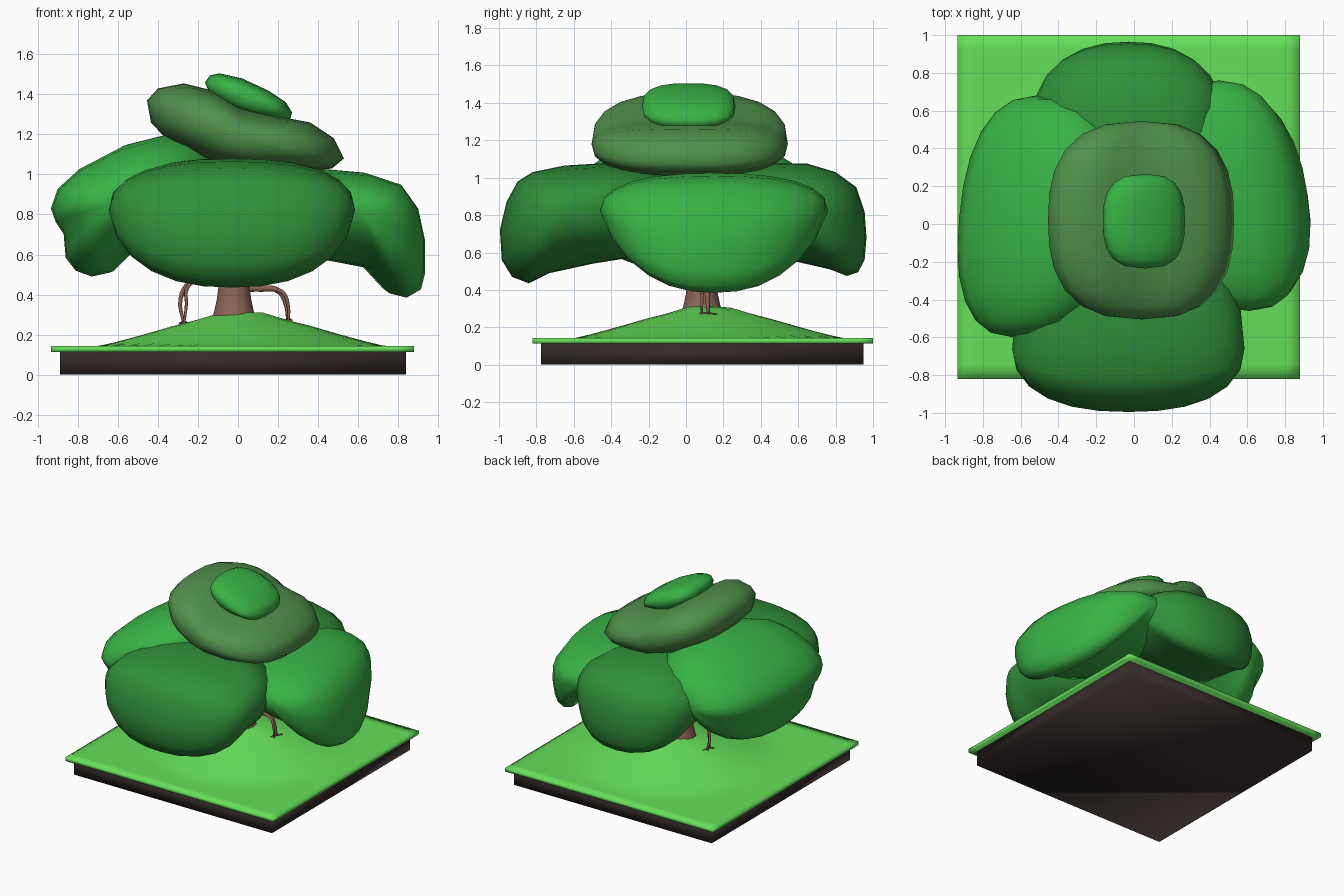
import bpy, bmesh, math
from mathutils import Vector

if "Cube" in bpy.data.objects:
    bpy.data.objects.remove(bpy.data.objects["Cube"])


def mat(name, rgb):
    m = bpy.data.materials.new(name)
    m.diffuse_color = (*rgb, 1)
    m.use_nodes = True
    m.node_tree.nodes["Principled BSDF"].inputs["Base Color"].default_value = m.diffuse_color
    return m


GRASS = mat("grass", (0.13, 0.74, 0.10))
LEAF = mat("leaf_light", (0.04, 0.45, 0.06))
LEAF_DARK = mat("leaf_dark", (0.03, 0.28, 0.042))
LEAF_OLIVE = mat("leaf_olive", (0.08, 0.28, 0.07))
BARK = mat("bark", (0.26, 0.13, 0.09))
SOIL = mat("soil", (0.035, 0.024, 0.022))


def finish(name, bm, material):
    bmesh.ops.recalc_face_normals(bm, faces=bm.faces)
    me = bpy.data.meshes.new(name)
    bm.to_mesh(me)
    bm.free()
    me.materials.append(material)
    for p in me.polygons:
        p.use_smooth = True
    ob = bpy.data.objects.new(name, me)
    bpy.context.collection.objects.link(ob)
    return ob


def slab(name, x0, x1, y0, y1, z0, z1, material, n=1, height=None):
    """Rectangular slab; an optional height function raises its gridded top."""
    bm = bmesh.new()
    bmesh.ops.create_grid(bm, x_segments=n, y_segments=n, size=0.5)
    for v in bm.verts:
        v.co = ((x0 + x1) / 2 + v.co.x * (x1 - x0), (y0 + y1) / 2 + v.co.y * (y1 - y0), z1)
    rim = [e for e in bm.edges if e.is_boundary]
    top = list(bm.verts)
    new = bmesh.ops.extrude_edge_only(bm, edges=rim)["geom"]
    for v in new:
        if isinstance(v, bmesh.types.BMVert):
            v.co.z = z0
    bmesh.ops.contextual_create(bm, geom=[e for e in new if isinstance(e, bmesh.types.BMEdge)
                                          and e.is_boundary])
    if height:
        for v in top:
            if v.co.z > z0 + 1e-5:
                v.co.z = max(z1, height(v.co.x, v.co.y))
    finish(name, bm, material)


def skin(bm, rings, tip_a, tip_b):
    """Bridge closed rings of points and fan both ends to a tip."""
    vr = [[bm.verts.new(p) for p in ring] for ring in rings]
    n = len(vr[0])
    for a, b in zip(vr, vr[1:]):
        for i in range(n):
            j = (i + 1) % n
            bm.faces.new((a[i], a[j], b[j], b[i]))
    for ring, tip in ((vr[0], tip_a), (vr[-1], tip_b)):
        t = bm.verts.new(tip)
        for i in range(n):
            bm.faces.new((ring[i], ring[(i + 1) % n], t))


def lobe(name, angle, profile, core, mid, half, shift, material, p=2.4, n=12, taper=0.0):
    """Foliage pillow: outward profile (r, z) swept sideways, shrinking to its core."""
    a = math.radians(angle)
    out, side = Vector((math.cos(a), math.sin(a), 0)), Vector((-math.sin(a), math.cos(a), 0))

    def place(w, s, r, z):
        rr = core[0] + shift * w + s * (r - core[0])
        zz = core[1] + s * (z - core[1])
        narrow = 1 - taper * max(0, core[1] - zz)
        return out * rr + side * (mid + half * w * narrow) + Vector((0, 0, zz))

    rings = []
    for k in range(1, n):
        w = -math.cos(math.pi * k / n)
        s = (1 - abs(w) ** p) ** (1 / p)
        rings.append([place(w, s, r, z) for r, z in profile])
    bm = bmesh.new()
    skin(bm, rings, place(-1, 0, 0, 0), place(1, 0, 0, 0))
    finish(name, bm, material)


def lathe(name, cx, cy, profile, material, n=20):
    rings = [[(cx + r * math.cos(2 * math.pi * i / n),
               cy + r * math.sin(2 * math.pi * i / n), z) for i in range(n)] for r, z in profile]
    bm = bmesh.new()
    skin(bm, rings, (cx, cy, profile[0][1]), (cx, cy, profile[-1][1]))
    finish(name, bm, material)


def branch(name, pts, r0, r1):
    cu = bpy.data.curves.new(name, 'CURVE')
    cu.dimensions = '3D'
    cu.bevel_depth = 1
    cu.bevel_resolution = 1
    cu.resolution_u = 4
    cu.use_fill_caps = True
    sp = cu.splines.new('BEZIER')
    sp.bezier_points.add(len(pts) - 1)
    for i, (bp, co) in enumerate(zip(sp.bezier_points, pts)):
        bp.co = co
        bp.handle_left_type = bp.handle_right_type = 'AUTO'
        bp.radius = r0 + (r1 - r0) * i / (len(pts) - 1)
    cu.materials.append(BARK)
    bpy.context.collection.objects.link(bpy.data.objects.new(name, cu))


def mound(x, y):
    """Hill height by distance from its centre."""
    steps = [(0, 0.312), (0.11, 0.31), (0.23, 0.272), (0.32, 0.25), (0.5, 0.198),
             (0.62, 0.165), (0.72, 0.142), (9, 0.142)]
    d = math.hypot(x - 0.02, y - 0.12)
    for (a, za), (b, zb) in zip(steps, steps[1:]):
        if d <= b:
            return za + (zb - za) * (d - a) / (b - a)


# Ground: soil block and grass slab rising to a mound
slab("soil_base", -0.89, 0.84, -0.775, 0.95, 0, 0.115, SOIL)
slab("grass", -0.935, 0.88, -0.82, 1.0, 0.113, 0.142, GRASS, 24, mound)

# Trunk with limbs into the canopy and drooping aerial roots
TX, TY = -0.02, 0.085
lathe("trunk", TX, TY, [(0.12, 0.26), (0.1, 0.31), (0.085, 0.38), (0.075, 0.46),
                        (0.07, 0.7), (0.06, 0.95), (0.04, 1.15)], BARK, 12)
for i, (dx, dy) in enumerate(((1, 0), (0, 1), (-1, 0), (0, -1))):
    branch(f"limb_{i}", [(TX, TY, 0.55), (TX + dx * 0.2, TY + dy * 0.2, 0.68),
                         (TX + dx * 0.4, TY + dy * 0.4, 0.8)], 0.045, 0.02)
branch("right_root", [(0.0, 0.09, 0.43), (0.12, 0.1, 0.43), (0.2, 0.11, 0.42),
                      (0.24, 0.115, 0.35), (0.25, 0.12, 0.26)], 0.022, 0.009)
branch("right_root_strand", [(0.17, 0.1, 0.43), (0.225, 0.09, 0.41), (0.252, 0.085, 0.34),
                             (0.252, 0.085, 0.26)], 0.012, 0.006)
branch("left_root", [(TX, 0.09, 0.48), (-0.15, 0.1, 0.5), (-0.24, 0.11, 0.46),
                     (-0.287, 0.115, 0.38), (-0.27, 0.12, 0.25)], 0.022, 0.008)
branch("left_root_strand", [(-0.2, 0.1, 0.49), (-0.255, 0.09, 0.43), (-0.258, 0.085, 0.35),
                            (-0.27, 0.085, 0.25)], 0.012, 0.006)
for x in (0.25, -0.27):
    branch("root_toes", [(x - 0.02, 0.07, mound(x, 0.07)), (x, 0.1, mound(x, 0.1) + 0.006),
                         (x + 0.02, 0.165, mound(x, 0.165))], 0.006, 0.004)

# Four drooping canopy lobes
lobe("front_foliage", -90,
     [(0.12, 1.04), (0.4, 1.08), (0.65, 1.065), (0.82, 1.03), (0.9, 0.98), (0.96, 0.87), (0.995, 0.72),
      (0.985, 0.56), (0.93, 0.47), (0.84, 0.435), (0.73, 0.49), (0.5, 0.54), (0.25, 0.58),
      (0.1, 0.7), (0.06, 0.88)], (0.66, 0.82), -0.03, 0.615, 0, LEAF_DARK, taper=0.25)
lobe("back_foliage", 90,
     [(0.1, 1.04), (0.4, 1.08), (0.65, 1.075), (0.8, 1.03), (0.91, 0.95), (0.955, 0.82), (0.965, 0.68),
      (0.955, 0.56), (0.92, 0.495), (0.86, 0.475), (0.77, 0.51), (0.55, 0.56), (0.25, 0.6),
      (0.1, 0.72), (0.06, 0.9)], (0.56, 0.82), 0.03, 0.5, 0, LEAF_DARK, 2.3, taper=0.3)
lobe("left_foliage", 180,
     [(0.08, 1.1), (0.2, 1.17), (0.35, 1.2), (0.55, 1.15), (0.78, 1.03), (0.89, 0.93), (0.925, 0.83),
      (0.9, 0.76), (0.86, 0.7), (0.85, 0.58), (0.8, 0.515), (0.73, 0.49), (0.64, 0.51),
      (0.55, 0.6), (0.35, 0.68), (0.1, 0.8)], (0.58, 0.85), -0.04, 0.64, 0.06, LEAF, taper=0.5)
lobe("right_foliage", 0,
     [(0.1, 1.0), (0.25, 1.02), (0.45, 1.025), (0.62, 1.01), (0.8, 0.95), (0.885, 0.83), (0.92, 0.67),
      (0.92, 0.5), (0.9, 0.42), (0.84, 0.385), (0.78, 0.4), (0.66, 0.53), (0.45, 0.57),
      (0.25, 0.62), (0.08, 0.8)], (0.53, 0.82), 0.15, 0.61, -0.08, LEAF, taper=0.55)

# Tilted crown and top cap
lobe("crown_foliage", 0,
     [(-0.4, 1.43), (-0.27, 1.455), (-0.13, 1.42), (0.0, 1.34), (0.2, 1.29), (0.36, 1.26), (0.48, 1.18),
      (0.53, 1.08), (0.47, 1.03), (0.3, 1.01), (0.0, 1.02), (-0.2, 1.08), (-0.37, 1.19),
      (-0.435, 1.26), (-0.455, 1.37)], (0.04, 1.18), 0.02, 0.525, 0, LEAF_OLIVE, 2.6)
lobe("top_foliage", 0,
     [(-0.165, 1.46), (-0.14, 1.495), (-0.09, 1.505), (0.02, 1.48), (0.15, 1.42), (0.24, 1.36),
      (0.27, 1.31), (0.26, 1.27), (0.1, 1.28), (-0.05, 1.33), (-0.14, 1.4)],
     (0.06, 1.38), 0.015, 0.25, 0, LEAF, 2.8, 10)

## WHAT IS REQUIRED:
When a line in the material above includes the word "range", copy that line.

## RESULT OF THE TASK:
        for i in range(n):
        for i in range(n):
    for k in range(1, n):
               cy + r * math.sin(2 * math.pi * i / n), z) for i in range(n)] for r, z in profile]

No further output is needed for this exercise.